● **Exercise prompt**: Copy out again, unchanged, the listing below from the line that has "# Shoulder guards, two overlapping layers" through the line that has "-.012, .11, 1.29, 1.375)]".

● **Provided information**:
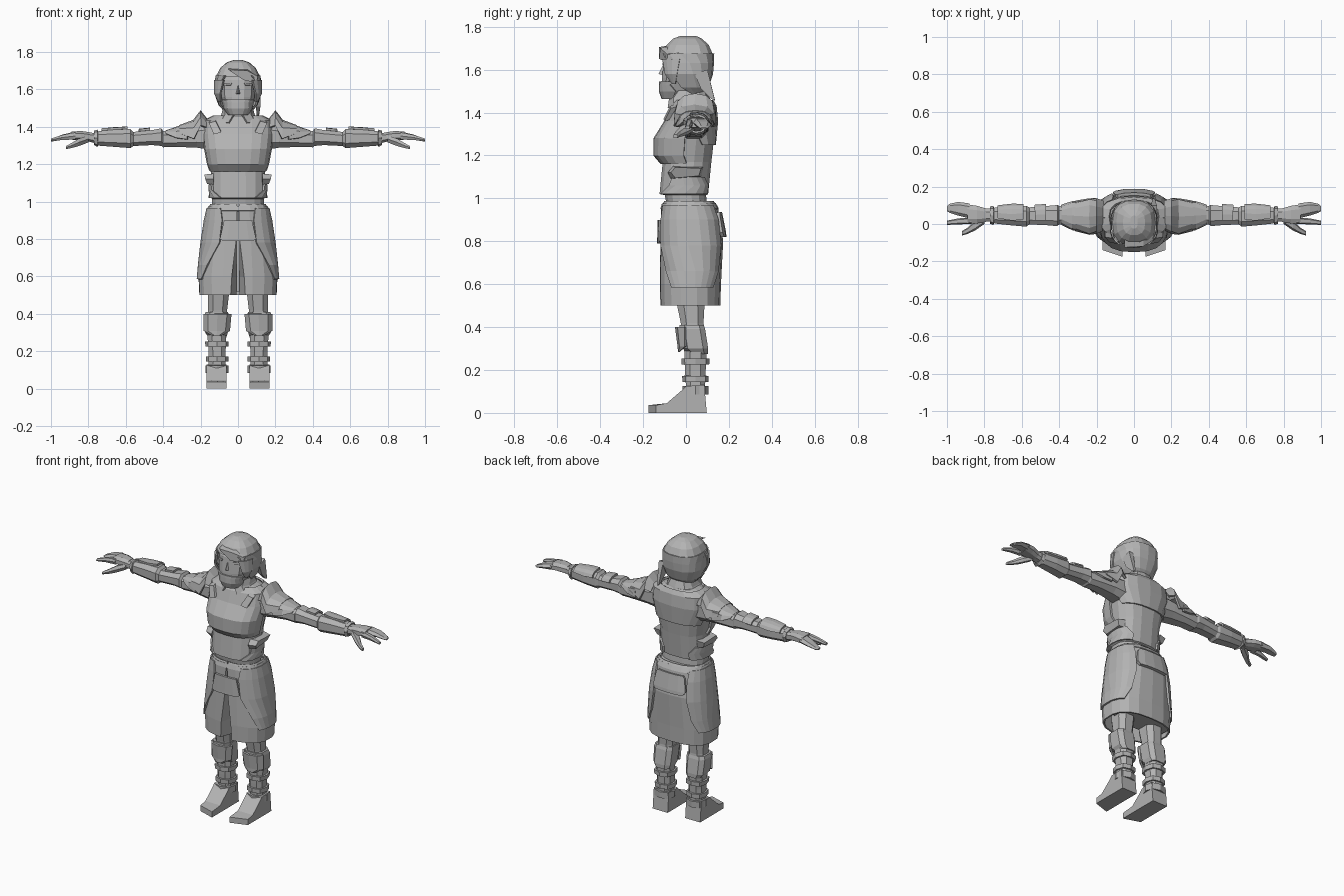
import bpy, bmesh, math

grey = bpy.data.materials.new("plain grey")
grey.diffuse_color = (0.45, 0.45, 0.45, 1)


def finish(name, bm, mirror=False, thick=0.0, solid=True):
    """Turn a bmesh into a flat-shaded object with optional thickness and mirroring."""
    bmesh.ops.remove_doubles(bm, verts=bm.verts, dist=0.0005)
    if solid:
        bmesh.ops.recalc_face_normals(bm, faces=bm.faces)
    me = bpy.data.meshes.new(name)
    bm.to_mesh(me)
    bm.free()
    me.materials.append(grey)
    ob = bpy.data.objects.new(name, me)
    bpy.context.collection.objects.link(ob)
    if thick:
        m = ob.modifiers.new("thickness", 'SOLIDIFY')
        m.thickness, m.offset = thick, 0
    if mirror:
        ob.modifiers.new("mirror", 'MIRROR').use_mirror_merge = False
    return ob


def sym(rows):
    """(z, half width, front y, back y) to full section bounds."""
    return [(z, -h, h, f, b) for z, h, f, b in rows]


def section(prof, h):
    for a, b in zip(prof, prof[1:]):
        if a[0] <= h <= b[0]:
            k = (h - a[0]) / (b[0] - a[0])
            return [p + (q - p) * k for p, q in zip(a, b)]
    return prof[0] if h < prof[0][0] else prof[-1]


def point(prof, h, t, off=0.0, p=2.6, along_x=False):
    """Point on a rounded-box surface: t = -90 front, 0 side, 90 back (or top)."""
    _, u0, u1, v0, v1 = section(prof, h)
    c, s = math.cos(math.radians(t)), math.sin(math.radians(t))
    u = (u0 + u1) / 2 + ((u1 - u0) / 2 + off) * math.copysign(abs(c) ** (2 / p), c)
    v = (v0 + v1) / 2 + ((v1 - v0) / 2 + off) * math.copysign(abs(s) ** (2 / p), s)
    return (h, u, v) if along_x else (u, v, h)


def grid(rows):
    bm = bmesh.new()
    vs = [[bm.verts.new(c) for c in r] for r in rows]
    for a, b in zip(vs, vs[1:]):
        for i in range(len(a) - 1):
            bm.faces.new((a[i], a[i + 1], b[i + 1], b[i]))
    return bm


def patch(name, prof, rows, off=0.006, n=6, thick=0.012, mirror=False, along_x=False, p=2.6):
    """Plate hugging a surface; rows are (height, start angle, end angle), ascending."""
    pts = [[point(prof, h, a + (b - a) * i / n, off, p, along_x) for i in range(n + 1)]
           for h, a, b in rows]
    return finish(name, grid(pts), mirror, thick, solid=False)


def loft(name, prof, n=12, mirror=False, along_x=False, p=2.6):
    """Closed, capped body through all sections."""
    pts = [[point(prof, r[0], -90 + 180 / n + 360 * (i % n) / n, 0, p, along_x)
            for i in range(n + 1)] for r in prof]
    bm = grid(pts)
    bmesh.ops.remove_doubles(bm, verts=bm.verts, dist=0.0005)
    bmesh.ops.holes_fill(bm, edges=[e for e in bm.edges if e.is_boundary], sides=0)
    return finish(name, bm, mirror)


def prism(name, lo, hi, mirror=False):
    """Solid between two matching outlines."""
    bm = bmesh.new()
    a, b = [bm.verts.new(c) for c in lo], [bm.verts.new(c) for c in hi]
    bm.faces.new(a)
    bm.faces.new(b)
    for i in range(len(a)):
        j = (i + 1) % len(a)
        bm.faces.new((a[i], a[j], b[j], b[i]))
    return finish(name, bm, mirror)


# Torso, chest armour and waist
torso = sym([(0.96, .14, -.09, .10), (1.015, .14, -.10, .095), (1.02, .148, -.125, .105),
             (1.17, .145, -.11, .12), (1.3, .17, -.10, .135), (1.42, .18, -.07, .135),
             (1.46, .10, -.05, .11)])
loft("torso", torso, 16)
chest = sym([(1.165, .147, -.115, .12), (1.2, .16, -.145, .125), (1.28, .175, -.145, .135),
             (1.36, .185, -.095, .142), (1.43, .18, -.07, .135), (1.455, .13, -.05, .12)])
patch("chest_plate", chest, [(r[0], -180, 0) for r in chest], 0, 10)
patch("back_plate", chest, [(1.25, 30, 150), (1.36, 0, 180), (1.43, 0, 180), (1.455, 0, 180)], .002, 8)
patch("waist_guard", torso, [(1.02, -60, 60), (1.06, -30, 60), (1.1, -25, 40)], .004, 6, .012, True)
prism("side_pouch", [(.13, -.085, 1.12), (.13, -.06, 1.15), (.13, .08, 1.145), (.13, .07, 1.10), (.13, -.07, 1.09)],
      [(.175, -.07, 1.12), (.18, -.05, 1.145), (.18, .07, 1.14), (.165, .06, 1.105), (.165, -.05, 1.095)], True)
prism("chest_strap", [(.09, -.105, 1.37), (.13, -.10, 1.36), (.155, -.07, 1.42), (.12, -.075, 1.43)],
      [(.09, -.07, 1.38), (.13, -.06, 1.37), (.155, .0, 1.44), (.12, -.01, 1.455)], True)

# Neck and collar
neck = sym([(1.42, .08, -.06, .10), (1.5, .06, -.055, .075), (1.56, .055, -.05, .07)])
loft("neck", neck, 10)
collar = sym([(1.42, .11, -.085, .12), (1.465, .085, -.075, .105), (1.51, .07, -.06, .085)])
patch("collar", collar, [(1.42, -70, 250), (1.465, -80, 260), (1.5, -60, 240)], 0, 10)

# Head, face mask, eyes and nose
head = sym([(1.465, .045, -.105, .0), (1.50, .07, -.118, .05), (1.56, .092, -.115, .09),
            (1.65, .098, -.105, .11), (1.72, .08, -.07, .09), (1.75, .03, -.03, .05)])
loft("head", head, 12)
patch("jaw_mask", head, [(1.465, -175, -5), (1.50, -175, -5), (1.53, -155, -25), (1.545, -165, -15)], .004, 8, .01)
patch("eye", head, [(1.622, -72, -48), (1.634, -76, -45)], .003, 2, .006, True)
prism("nose", [(-.012, -.11, 1.575), (.012, -.11, 1.575), (0, -.10, 1.63)],
      [(-.003, -.128, 1.58), (.003, -.128, 1.58), (0, -.106, 1.625)])

# Hair: shell with face opening, swept fringe, cheek strands and loose lock
hair = sym([(1.49, .075, -.05, .075), (1.52, .10, -.08, .10), (1.58, .122, -.115, .12),
            (1.67, .118, -.118, .128), (1.715, .095, -.092, .108), (1.745, .06, -.06, .075),
            (1.758, .02, -.025, .045)])
patch("hair_shell", hair, [(1.49, 10, 170), (1.52, -15, 195), (1.58, -30, 210), (1.63, -40, 220),
                           (1.675, -62, 242)], 0, 12, .012)
loft("hair_top", [section(hair, 1.67)] + hair[4:], 14)
prism("fringe", [(-.05, -.125, 1.705), (.05, -.12, 1.70), (.105, -.085, 1.67), (.10, -.09, 1.635), (.03, -.125, 1.65)],
      [(-.05, -.07, 1.715), (.05, -.07, 1.71), (.11, -.03, 1.68), (.11, -.04, 1.63), (.03, -.08, 1.65)])
patch("cheek_strand", hair, [(1.535, -38, -28), (1.58, -48, -15), (1.65, -58, -10)], .004, 3, .012, True)
prism("side_lock", [(.09, .04, 1.58), (.09, .10, 1.60), (.10, .135, 1.46), (.10, .115, 1.465), (.095, .07, 1.51)],
      [(.122, .04, 1.58), (.122, .10, 1.60), (.112, .135, 1.455), (.112, .115, 1.465), (.12, .07, 1.51)])

# Skirt: open at the front with edges folded inwards
skirt = sym([(.5, .203, -.115, .155), (.6, .208, -.118, .158), (.83, .182, -.115, .17),
             (.955, .16, -.112, .145), (.985, .145, -.10, .125)])
rows = []
for z, gap in ((.5, .042), (.6, .036), (.8, .012), (.955, .008), (.985, .008)):
    f = section(skirt, z)[3]
    arc = [point(skirt, z, -74 + 328 * i / 16) for i in range(17)]
    rows.append([(.014, f + .08, z), (gap, f, z)] + arc + [(-gap, f, z), (-.014, f + .08, z)])
finish("skirt", grid(rows), thick=.01, solid=False)
loft("skirt_lining", sym([(.52, .19, -.02, .145), (.9, .165, -.03, .155), (.98, .14, -.09, .12)]), 12)
patch("belt", skirt, [(.95, -90, 270), (.975, -90, 270)], .003, 20, .01)
patch("hip_plate", skirt, [(.585, -30, 40), (.66, -44, 54), (.78, -66, 60), (.9, -68, 58), (.965, -62, 52)],
      .007, 8, .014, True)
patch("front_buckle_plate", skirt, [(.79, -107, -73), (.80, -113, -67), (.9, -108, -72)], .012, 4, .014)
patch("back_pouch", skirt, [(.82, 66, 114), (.84, 60, 120), (.92, 62, 118), (.935, 66, 114)], .008, 4, .022)

# Legs, knee guards, shin bands and boots
leg = [(.08, .065, .160, 0, .09), (.2, .063, .160, -.008, .095), (.3, .06, .168, -.012, .10),
       (.42, .055, .163, -.028, .085), (.5, .045, .165, -.045, .09), (.85, .02, .16, -.08, .11)]
loft("leg", leg, 8, True)
loft("knee_guard", [(.275, .060, .160, .012, .105), (.30, .052, .178, -.018, .106),
                    (.39, .048, .182, -.033, .092), (.41, .050, .176, -.033, .085)], 8, True, p=3.5)
patch("knee_flap", leg, [(.285, -100, -80), (.31, -150, -30), (.4, -160, -20)], .02, 4, .012, True)
for i, z in enumerate((.145, .225)):
    patch("shin_band_%d" % (i + 1), leg, [(z, -90, 270), (z + .028, -90, 270)], .006, 8, .012, True)
side = [(-.175, 0), (-.175, .036), (-.09, .045), (-.02, .105), (.0, .125), (.085, .13), (.097, 0)]
prism("boot", [(.062, y, z) for y, z in side],
      [(.168, y + (.035 if y < -.15 else 0), z) for y, z in side], True)
patch("ankle_cuff", leg, [(.085, -90, 270), (.125, -90, 270)], .008, 8, .012, True)

# Arms along x, with elbow and bracer steps
arm = [(.13, -.04, .11, 1.27, 1.43), (.22, -.03, .11, 1.285, 1.41), (.33, -.005, .105, 1.29, 1.385),
       (.40, -.005, .10, 1.288, 1.38), (.41, -.015, .105, 1.295, 1.395), (.46, -.01, .10, 1.30, 1.385),
       (.56, -.005, .092, 1.295, 1.375), (.575, -.018, .10, 1.283, 1.392), (.66, -.01, .10, 1.29, 1.388),
       (.745, .0, .09, 1.297, 1.38), (.76, .01, .085, 1.31, 1.37), (.80, .01, .085, 1.32, 1.37)]
loft("arm", arm, 8, True, True)
patch("wrist_band", arm, [(.75, 0, 360), (.768, 0, 360)], .004, 8, .01, True, True)
patch("forearm_plate", arm, [(.59, 20, 100), (.65, 15, 110), (.73, 20, 100)], .005, 4, .012, True, True)
patch("elbow_plate", arm, [(.47, 20, 110), (.53, 20, 110)], .006, 4, .012, True, True)

# Shoulder guards, two overlapping layers
guard = [(.165, -.03, .12, 1.30, 1.43), (.2, -.045, .13, 1.28, 1.48), (.235, -.05, .13, 1.28, 1.43),
         (.30, -.035, .12, 1.285, 1.405), (.385, -.012, .11, 1.29, 1.375)]
patch("shoulder_guard", guard, [(.165, 20, 160), (.2, 10, 170), (.235, -10, 190), (.31, 15, 165)],
      .002, 6, .014, True, True)
patch("upper_arm_guard", guard, [(.27, -10, 190), (.33, 0, 180), (.385, 40, 140)], 0, 6, .012, True, True)

# Hands: palm, fused fingers, index finger and thumb
loft("palm", [(.79, .01, .085, 1.318, 1.372), (.84, .0, .10, 1.325, 1.38), (.89, .0, .108, 1.33, 1.375)],
     8, True, True)
loft("fingers", [(.88, .03, .11, 1.332, 1.375), (.94, .045, .118, 1.33, 1.36), (.985, .06, .108, 1.322, 1.34),
                 (1.0, .068, .095, 1.322, 1.332)], 6, True, True)
loft("index_finger", [(.87, .0, .035, 1.33, 1.372), (.94, -.002, .03, 1.328, 1.358), (1.0, -.005, .018, 1.322, 1.338)],
     6, True, True)
loft("thumb", [(.80, .0, .05, 1.315, 1.355), (.85, -.035, .02, 1.295, 1.34), (.89, -.053, -.02, 1.285, 1.315),
               (.92, -.062, -.038, 1.28, 1.298)], 6, True, True)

● **Response area**:
# Shoulder guards, two overlapping layers
guard = [(.165, -.03, .12, 1.30, 1.43), (.2, -.045, .13, 1.28, 1.48), (.235, -.05, .13, 1.28, 1.43),
         (.30, -.035, .12, 1.285, 1.405), (.385, -.012, .11, 1.29, 1.375)]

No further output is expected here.